The concept is simple: he dedicates a chapter to each of Austen's six novels and discusses what major theme each one taught him during the formative years of his life in graduate school when he first read them. The lessons he learns are important ones about living life, growing up, learning to learn, becoming a person of character, real friendship, and true love. Deresiewicz discusses how Austen teaches these lessons through her characters, and he intertwines these literary discussions with examples from his own life.
Although at times I felt like I was reading an academic paper, the material is certainly approachable and the lessons great. I couldn't disagree with any of it. Having read four of Austen's six novels, I can say that A Jane Austen Education is much easier to grasp if one is familiar with her stories, but it isn't by any means necessary. Also, Deresiewicz doesn't come straight out and spoil the endings, but they are implied. He's made me want to read those last two sooner rather than later, but I also kind of know what's going to happen in them now.
I loved learning more about Jane Austen, and this book made me view her novels from a different angle. I personally took the lessons to heart, and each one hit home in a different way. To highlight just one example, the chapter that probably stood out the most to me was the one on Mansfield Park, the author's least favorite of Austen's novels. In it he discusses what it means to be a person of substance, and how to treat the people around us with respect. As a nurse in a busy cancer clinic, I see new people all the time and I'm tempted to rush through my day without stopping to consider their point of view. But as Deresiewicz says, "People's stories are the most personal thing they have, and paying attention to those stories is just about the most important thing you can do for them." I'm reminded to take time out of my work day to just talk to my patients, and sometimes that brings greater healing than the medicines I give them.

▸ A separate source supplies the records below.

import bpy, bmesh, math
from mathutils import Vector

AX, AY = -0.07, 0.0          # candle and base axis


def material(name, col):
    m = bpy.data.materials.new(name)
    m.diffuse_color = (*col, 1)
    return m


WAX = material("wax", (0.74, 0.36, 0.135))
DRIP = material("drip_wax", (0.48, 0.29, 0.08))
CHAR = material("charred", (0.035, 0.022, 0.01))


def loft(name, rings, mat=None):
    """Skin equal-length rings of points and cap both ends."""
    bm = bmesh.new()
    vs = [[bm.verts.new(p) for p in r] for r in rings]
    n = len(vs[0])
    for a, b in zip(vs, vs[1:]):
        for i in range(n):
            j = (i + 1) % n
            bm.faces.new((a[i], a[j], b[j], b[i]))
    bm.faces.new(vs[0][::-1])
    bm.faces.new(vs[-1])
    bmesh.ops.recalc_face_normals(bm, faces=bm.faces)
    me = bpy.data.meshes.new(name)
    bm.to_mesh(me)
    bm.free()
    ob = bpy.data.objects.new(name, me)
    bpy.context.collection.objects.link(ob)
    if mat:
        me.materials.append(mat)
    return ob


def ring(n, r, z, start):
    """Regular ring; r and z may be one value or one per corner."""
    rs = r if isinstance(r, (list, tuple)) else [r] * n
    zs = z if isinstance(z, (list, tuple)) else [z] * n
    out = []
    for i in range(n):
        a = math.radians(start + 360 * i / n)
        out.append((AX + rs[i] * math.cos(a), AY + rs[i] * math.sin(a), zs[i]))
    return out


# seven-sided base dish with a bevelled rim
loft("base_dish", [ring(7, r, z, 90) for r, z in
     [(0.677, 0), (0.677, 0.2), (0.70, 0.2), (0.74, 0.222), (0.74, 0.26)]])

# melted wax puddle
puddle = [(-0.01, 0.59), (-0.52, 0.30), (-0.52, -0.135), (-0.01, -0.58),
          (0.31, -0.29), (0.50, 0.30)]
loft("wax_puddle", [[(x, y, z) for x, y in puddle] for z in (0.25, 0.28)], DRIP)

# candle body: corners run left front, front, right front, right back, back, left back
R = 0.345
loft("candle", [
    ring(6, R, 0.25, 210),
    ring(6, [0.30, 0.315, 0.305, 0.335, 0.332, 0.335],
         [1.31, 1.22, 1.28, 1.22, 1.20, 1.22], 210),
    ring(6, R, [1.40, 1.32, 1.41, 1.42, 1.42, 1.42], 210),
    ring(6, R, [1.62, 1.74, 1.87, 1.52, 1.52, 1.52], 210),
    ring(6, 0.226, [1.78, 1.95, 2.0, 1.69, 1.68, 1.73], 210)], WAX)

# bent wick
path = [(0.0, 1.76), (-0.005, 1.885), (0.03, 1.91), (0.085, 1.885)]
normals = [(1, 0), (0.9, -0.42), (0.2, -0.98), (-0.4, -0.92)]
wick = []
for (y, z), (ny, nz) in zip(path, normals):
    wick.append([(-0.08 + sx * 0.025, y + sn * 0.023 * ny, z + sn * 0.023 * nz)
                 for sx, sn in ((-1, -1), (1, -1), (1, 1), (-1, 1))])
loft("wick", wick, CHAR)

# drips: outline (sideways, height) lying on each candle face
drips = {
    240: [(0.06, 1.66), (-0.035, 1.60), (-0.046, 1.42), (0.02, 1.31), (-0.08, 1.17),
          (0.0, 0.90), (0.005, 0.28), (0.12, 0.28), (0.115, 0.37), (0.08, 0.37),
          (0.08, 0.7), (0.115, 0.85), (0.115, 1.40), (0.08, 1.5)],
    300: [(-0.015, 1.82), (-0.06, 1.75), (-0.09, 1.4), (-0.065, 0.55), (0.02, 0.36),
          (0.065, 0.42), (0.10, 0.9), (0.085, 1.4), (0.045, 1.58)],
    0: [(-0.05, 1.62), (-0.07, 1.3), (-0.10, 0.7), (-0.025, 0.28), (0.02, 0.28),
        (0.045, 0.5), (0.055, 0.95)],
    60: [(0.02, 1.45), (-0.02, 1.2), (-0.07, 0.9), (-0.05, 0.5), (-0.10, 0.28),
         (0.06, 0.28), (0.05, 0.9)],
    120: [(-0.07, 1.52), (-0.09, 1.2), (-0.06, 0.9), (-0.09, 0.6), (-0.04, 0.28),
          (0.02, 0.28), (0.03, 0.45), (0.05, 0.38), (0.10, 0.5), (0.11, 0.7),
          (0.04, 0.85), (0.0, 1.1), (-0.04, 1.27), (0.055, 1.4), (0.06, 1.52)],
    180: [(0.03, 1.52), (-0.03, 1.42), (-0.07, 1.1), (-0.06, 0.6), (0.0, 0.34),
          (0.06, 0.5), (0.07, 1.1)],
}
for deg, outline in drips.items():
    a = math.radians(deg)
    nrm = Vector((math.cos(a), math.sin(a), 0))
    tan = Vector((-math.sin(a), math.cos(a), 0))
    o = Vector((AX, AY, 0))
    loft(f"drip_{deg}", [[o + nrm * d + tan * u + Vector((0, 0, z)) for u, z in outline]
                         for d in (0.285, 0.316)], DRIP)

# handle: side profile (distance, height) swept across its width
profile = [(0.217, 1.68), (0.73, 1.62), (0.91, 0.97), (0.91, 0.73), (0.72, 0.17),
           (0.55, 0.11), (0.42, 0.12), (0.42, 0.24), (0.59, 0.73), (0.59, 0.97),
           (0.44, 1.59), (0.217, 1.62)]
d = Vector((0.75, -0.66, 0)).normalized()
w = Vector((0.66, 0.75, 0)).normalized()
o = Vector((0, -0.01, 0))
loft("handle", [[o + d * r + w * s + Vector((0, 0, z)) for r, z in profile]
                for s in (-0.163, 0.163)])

Overall I certainly recommend this book to anyone who enjoys literary nonfiction, but especially to Jane Austen lovers. It didn't exactly change my life, but it made me stop and examine it.